While there are as many instructional design theories and models, top instructional designers do not adhere to any one of them, but instead choose the model that best suits the specifics of a course’s audience and content. In this post, I will briefly cover some of the most popular models that instructional designers use.
ADDIE is the classic model. ADDIE stands for Analysis, Design, Development, Implementation, and Evaluation. In the Analysis phase, instructional designers clarify problems, define goals and objectives, and collect necessary data. In the Design phase, they write objectives, and create the structure and sequencing of the course. At the end of this phase, they will have a blueprint for the course and its delivery methods. In the Development phase, instructional designers bring their design to life by assembling all the course elements into a compelling eLearning module. Just like the name suggest, in the Implementation phase, the course is delivered to its audience. And, finally, in the Evaluation phase, the effectiveness of the course is assessed by measuring the level of audience’s learning and retention. Although Evaluation is the last stage in ADDIE, it should actually be performed throughout the design process.
The ASSURE model is based on Gagné’s Nine Events of Instruction. It assumes that the course design uses different types of media and is especially useful for designing eLearning materials. ASSURE stands for: Analyzing Learners, Stating Objectives, Select Media and Materials, Utilizing Media and Materials, Requiring Learner Participation, and Evaluating and Revising the course.
3. Rapid ISD Model
The Accelerated Learning Rapid Instructional Design (RID) Model is ideal for those who work with tight deadlines, a limited budget, and constantly changing content. This model is all about accelerated learning design strategies and shortcuts. There are four phases in the RID model. They are: Preparation, Presentation, Practice, and Performance
4. The Four-Door (4D) ELearning Model
The Four-Door (4D) ELearning Model developed by Thiagi is another eLearning model that allows professionals to develop eLearning courses cheaply and rapidly while addressing different types of learners. According to this model, learners have full control of course navigation. The four doors in this model are the Library, Café, Playground, and Evaluation Center. However, you can change these names depending on the training needs. Learners can enter any of the doors they want based on their personal preference, background knowledge, and experience.

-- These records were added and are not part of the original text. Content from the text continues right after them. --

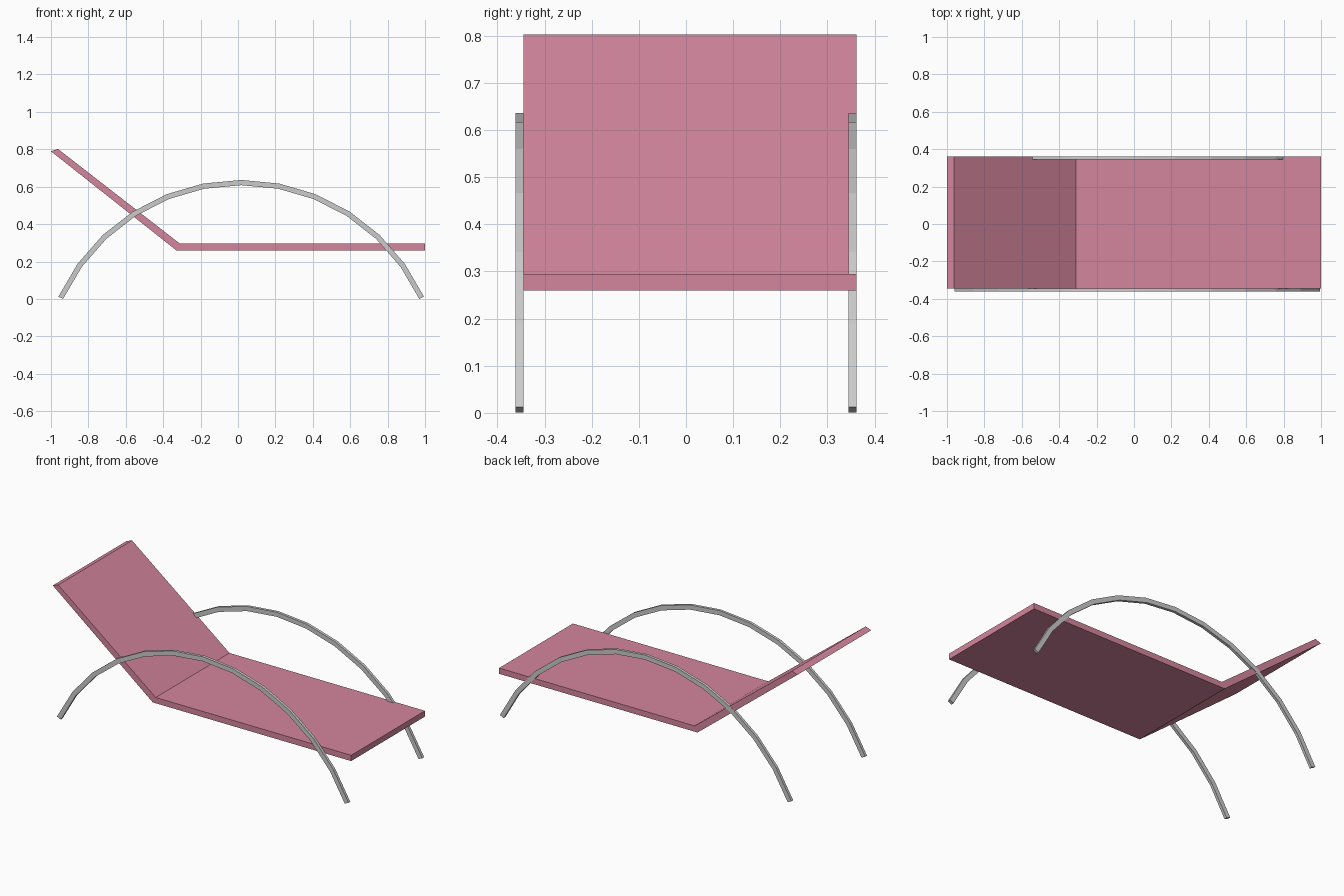
import bpy
from math import sin, cos, radians

if "Cube" in bpy.data.objects:
    bpy.data.objects.remove(bpy.data.objects["Cube"])

pink = bpy.data.materials.new("pink_fabric")
pink.diffuse_color = (0.66, 0.24, 0.34, 1)
pink.use_nodes = True
pink.node_tree.nodes["Principled BSDF"].inputs["Base Color"].default_value = pink.diffuse_color


def extrude_profile(name, profile, quads, y0, y1, material=None):
    """Extrude an xz strip outline, given with its cross quads, between two y planes."""
    n = len(profile)
    verts = [(x, y, z) for y in (y0, y1) for x, z in profile]
    faces = [q for q in quads] + [tuple(i + n for i in reversed(q)) for q in quads]
    faces += [(i, i + n, (i + 1) % n + n, (i + 1) % n) for i in range(n)]
    mesh = bpy.data.meshes.new(name)
    mesh.from_pydata(verts, [], faces)
    mesh.validate()
    obj = bpy.data.objects.new(name, mesh)
    bpy.context.collection.objects.link(obj)
    if material:
        mesh.materials.append(material)
    bpy.context.view_layer.objects.active = obj
    obj.select_set(True)
    bpy.ops.object.mode_set(mode='EDIT')
    bpy.ops.mesh.select_all(action='SELECT')
    bpy.ops.mesh.normals_make_consistent(inside=False)
    bpy.ops.object.mode_set(mode='OBJECT')
    obj.select_set(False)
    return obj


def strip_quads(pairs):
    """Cross quads of an outline that runs along one side and back on the other."""
    n = 2 * pairs
    return [(i, i + 1, n - 2 - i, n - 1 - i) for i in range(pairs - 1)]


# Bent lounger slab: flat seat and reclined back in one piece
slab = [(1.0, 0.26), (-0.33, 0.26), (-1.0, 0.789),
        (-0.963, 0.802), (-0.31, 0.295), (1.0, 0.295)]
extrude_profile("seat_and_backrest", slab, strip_quads(3), -0.345, 0.361, pink)

# Arched side frames: twelve straight segments on a circular arc
CX, CZ, HALF, SEG = 0.017, -0.4415, radians(65.1), 12


def arc(radius):
    angles = [-HALF + 2 * HALF * i / SEG for i in range(SEG + 1)]
    return [(CX + radius * sin(a), CZ + radius * cos(a)) for a in angles]


arch = arc(1.0775) + arc(1.0495)[::-1]
for name, y0, y1 in (("front_arch", -0.362, -0.345), ("back_arch", 0.345, 0.362)):
    extrude_profile(name, arch, strip_quads(SEG + 1), y0, y1)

My book Instructional Design for ELearning (yourelearningworld.com/books) discusses each of the aforementioned models in detail. It also covers other ISD models that have not been addressed in this post.